Getting accustomed to single living. Once either of you become used to living on your own, you’ll have to readjust to living together again which only adds to the pain and effort of staying a couple.
But it’s not all potholes and pitfalls. What can a trial separation accomplish?
Reprieve from the face-to-face stress. Being under constant stress makes us overly sensitive and angry. A little personal space helps each person calm down from being in chronic combat mode.
Perspective. Once our escalating emotions begin to ebb, we regain our senses and can come back to reality.
Missing each other.You can’t miss each other when you’re never apart, and you’ll notice the good things that are missing when he/she isn’t there. Sometimes, it’s the small things that you miss the most: the warm feet in bed, the way he locks up the house at night, the way he makes your coffee just right. Suddenly, you recognize all the ways he expressed love for you and you took him for granted.
Motivation and renewed energy to work things out.A little space can rejuvenate you. Then, you can come back to the negotiating table with a clear head and a determined heart.
A starting over.Meeting up during a separation can remind you that your marriage is a choice, the same one you made when you were single. It can feel like starting all over with a clean slate.
Will it work for your marriage?
A trial separation can work for some marriages, but not for all. Largely it depends on the purpose of your separation: Is this a safety net to see if you can make it on your own or a cooling off period while you work on your marriage?

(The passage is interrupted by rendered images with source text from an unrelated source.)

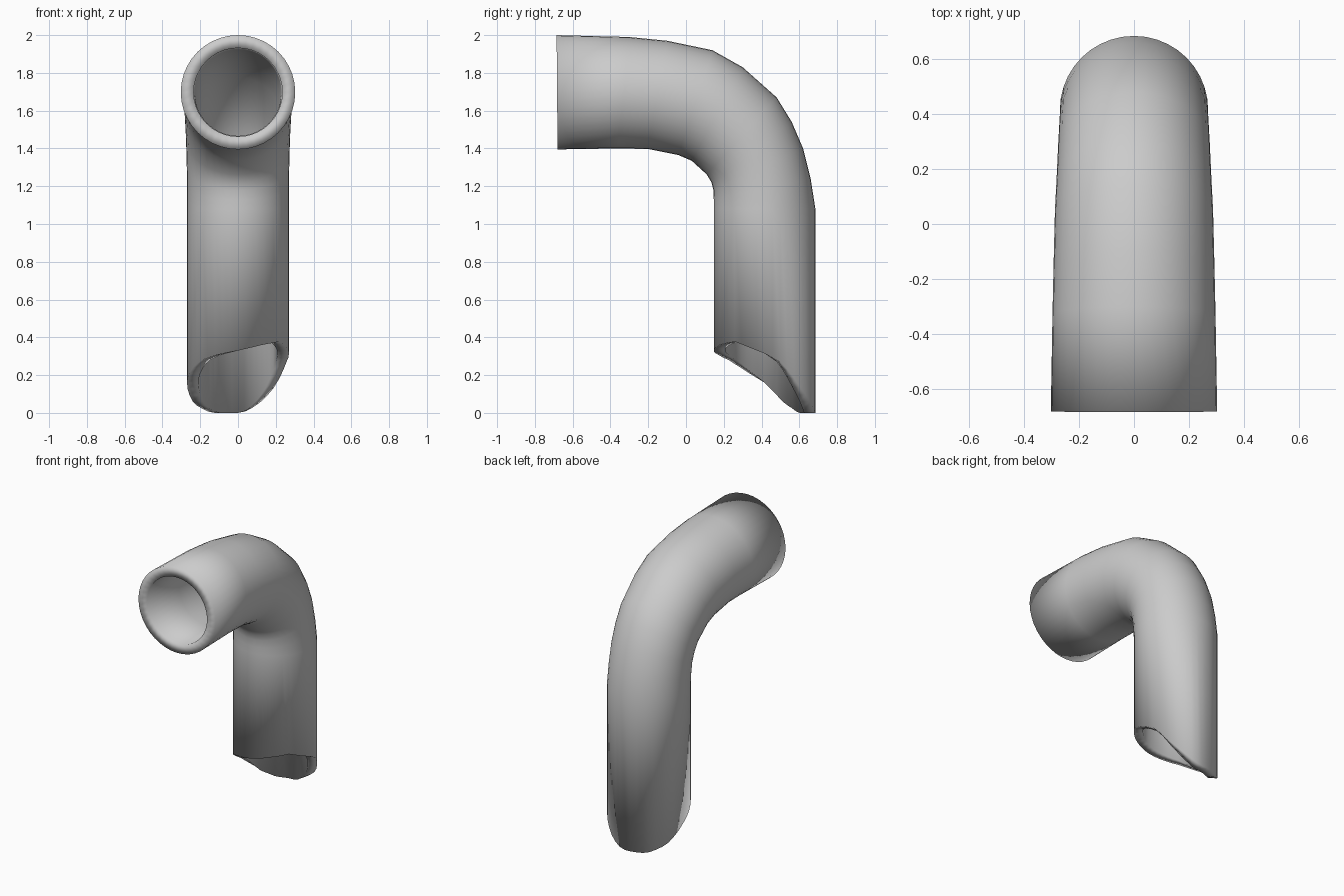
import bpy, bmesh, math
from mathutils import Vector

if "Cube" in bpy.data.objects:
    bpy.data.objects.remove(bpy.data.objects["Cube"])

SIDES = 40
BORE = 0.775   # inner radius as a share of the outer radius

# Elbow stations: outer-bend (y, z), inner-bend (y, z), half width in x
stations = [
    (-0.685, 2.00, -0.68, 1.395, 0.303),
    (-0.30, 1.99, -0.36, 1.40, 0.297),
    (-0.10, 1.97, -0.20, 1.397, 0.293),
    (0.14, 1.92, -0.04, 1.365, 0.288),
    (0.30, 1.83, 0.03, 1.335, 0.282),
    (0.48, 1.67, 0.11, 1.262, 0.276),
    (0.56, 1.54, 0.135, 1.22, 0.273),
    (0.62, 1.40, 0.145, 1.18, 0.271),
    (0.66, 1.24, 0.147, 1.13, 0.27),
    (0.685, 1.08, 0.147, 1.08, 0.27),
]
# Slanted lower mouth: angle from the front towards +x, rim height
rim = [(0, .33), (30, .362), (55, .378), (90, .315), (110, .265), (135, .135),
       (150, .07), (168, .012), (180, 0), (212, 0), (240, .05), (270, .16),
       (300, .245), (315, .28), (335, .307), (360, .33)]


def rim_height(deg):
    for (a0, z0), (a1, z1) in zip(rim, rim[1:]):
        if a0 <= deg <= a1:
            return z0 + (z1 - z0) * (deg - a0) / (a1 - a0)


def ring(bm, station, scale, mouth=False):
    oy, oz, iy, iz, hx = station
    outer, inner = Vector((0, oy, oz)), Vector((0, iy, iz))
    centre = (outer + inner) / 2
    verts = []
    for k in range(SIDES):
        a = math.tau * k / SIDES
        p = centre + scale * ((inner - centre) * math.cos(a)
                              + Vector((hx * math.sin(a), 0, 0)))
        if mouth:
            p.z = rim_height(360 * k / SIDES)
        verts.append(bm.verts.new(p))
    return verts


# Hollow pipe: outer skin down to the mouth, then the bore back up
bm = bmesh.new()
skin = [ring(bm, s, 1) for s in stations] + [ring(bm, stations[-1], 1, True)]
bore = [ring(bm, s, BORE) for s in stations] + [ring(bm, stations[-1], BORE, True)]
loops = skin + bore[::-1]
for r0, r1 in zip(loops, loops[1:] + loops[:1]):
    for k in range(SIDES):
        n = (k + 1) % SIDES
        bm.faces.new((r0[k], r0[n], r1[n], r1[k]))
bmesh.ops.recalc_face_normals(bm, faces=bm.faces)
for f in bm.faces:
    f.smooth = True
mesh = bpy.data.meshes.new("elbow_pipe")
bm.to_mesh(mesh)
bm.free()
pipe = bpy.data.objects.new("elbow_pipe", mesh)
bpy.context.collection.objects.link(pipe)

How can you tell if your marriage would benefit?
Do you and your mate want to hold onto your marriage? If both of you have a genuine desire to stay married, a trial separation can provide the necessary, temporary “space” you need without luring you back into the single life. If either of you want to divorce but view the trial separation as a transition, your chances of reconciliation are slimmer. Once you walk through the fear of being on your own again, you’ll never look back.

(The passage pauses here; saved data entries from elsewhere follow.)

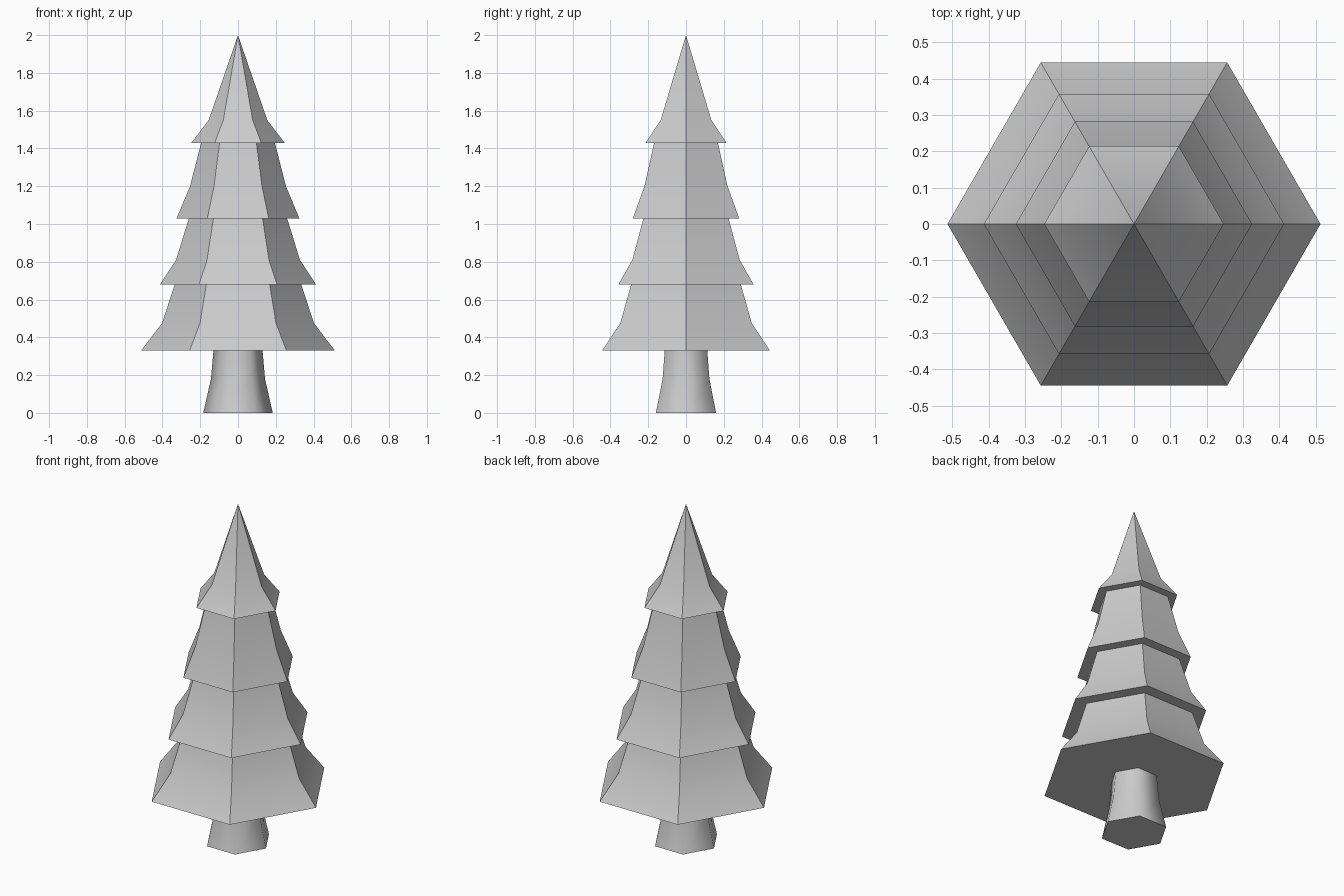
import bpy, bmesh
from math import cos, sin, pi, radians

if "Cube" in bpy.data.objects:
    bpy.data.objects.remove(bpy.data.objects["Cube"])

SIDES = 6


def lathe(name, profile, smooth_angle):
    """Six-sided solid from (radius, height) points, bottom to top; radius 0 makes a tip."""
    bm = bmesh.new()
    rings = []
    for r, z in profile:
        if r == 0:
            rings.append([bm.verts.new((0, 0, z))] * SIDES)
        else:
            rings.append([bm.verts.new((r * cos(2 * pi * i / SIDES), r * sin(2 * pi * i / SIDES), z))
                          for i in range(SIDES)])
    bm.faces.new(rings[0][::-1])
    for low, high in zip(rings, rings[1:]):
        for i in range(SIDES):
            j = (i + 1) % SIDES
            corners = [low[i], low[j], high[j], high[i]]
            bm.faces.new(list(dict.fromkeys(corners)))
    mesh = bpy.data.meshes.new(name)
    bm.to_mesh(mesh)
    bm.free()
    obj = bpy.data.objects.new(name, mesh)
    bpy.context.collection.objects.link(obj)
    bpy.ops.object.select_all(action='DESELECT')
    obj.select_set(True)
    bpy.context.view_layer.objects.active = obj
    bpy.ops.object.shade_smooth_by_angle(angle=radians(smooth_angle))
    return obj


# Trunk: smooth around its sides, flaring at the foot
lathe("trunk", [(0.184, 0), (0.143, 0.18), (0.13, 0.33)], 70)

# Foliage: four flared tiers with flat undersides, crisp hexagonal corners
lathe("foliage", [
    (0.513, 0.33), (0.402, 0.475), (0.335, 0.68),
    (0.413, 0.68), (0.328, 0.81), (0.26, 1.03),
    (0.325, 1.03), (0.254, 1.20), (0.195, 1.43),
    (0.247, 1.43), (0.155, 1.55), (0, 2.0)], 30)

Do you or your spouse want to experience being single again? If this separation is a “time-out” from marriage with all the perks of being single, you’ll put focus more energy on being single again rather than working out marital issues.
Will you use this separation time positively?Will you work our your marital problems in a positive manner with the intention of creating a more loving marriage or will you allow your anger and resentment to grow and extol the virtues of being separated?
When it comes to a trial separation, is it “absence makes the heart grow fonder” or “out of sight, out of mind?” It depends. A trial separation should give you both enough space to remember just why you prefer to live together as husband and wife. While separated, try to patch up the differences by making life together more appealing than being apart.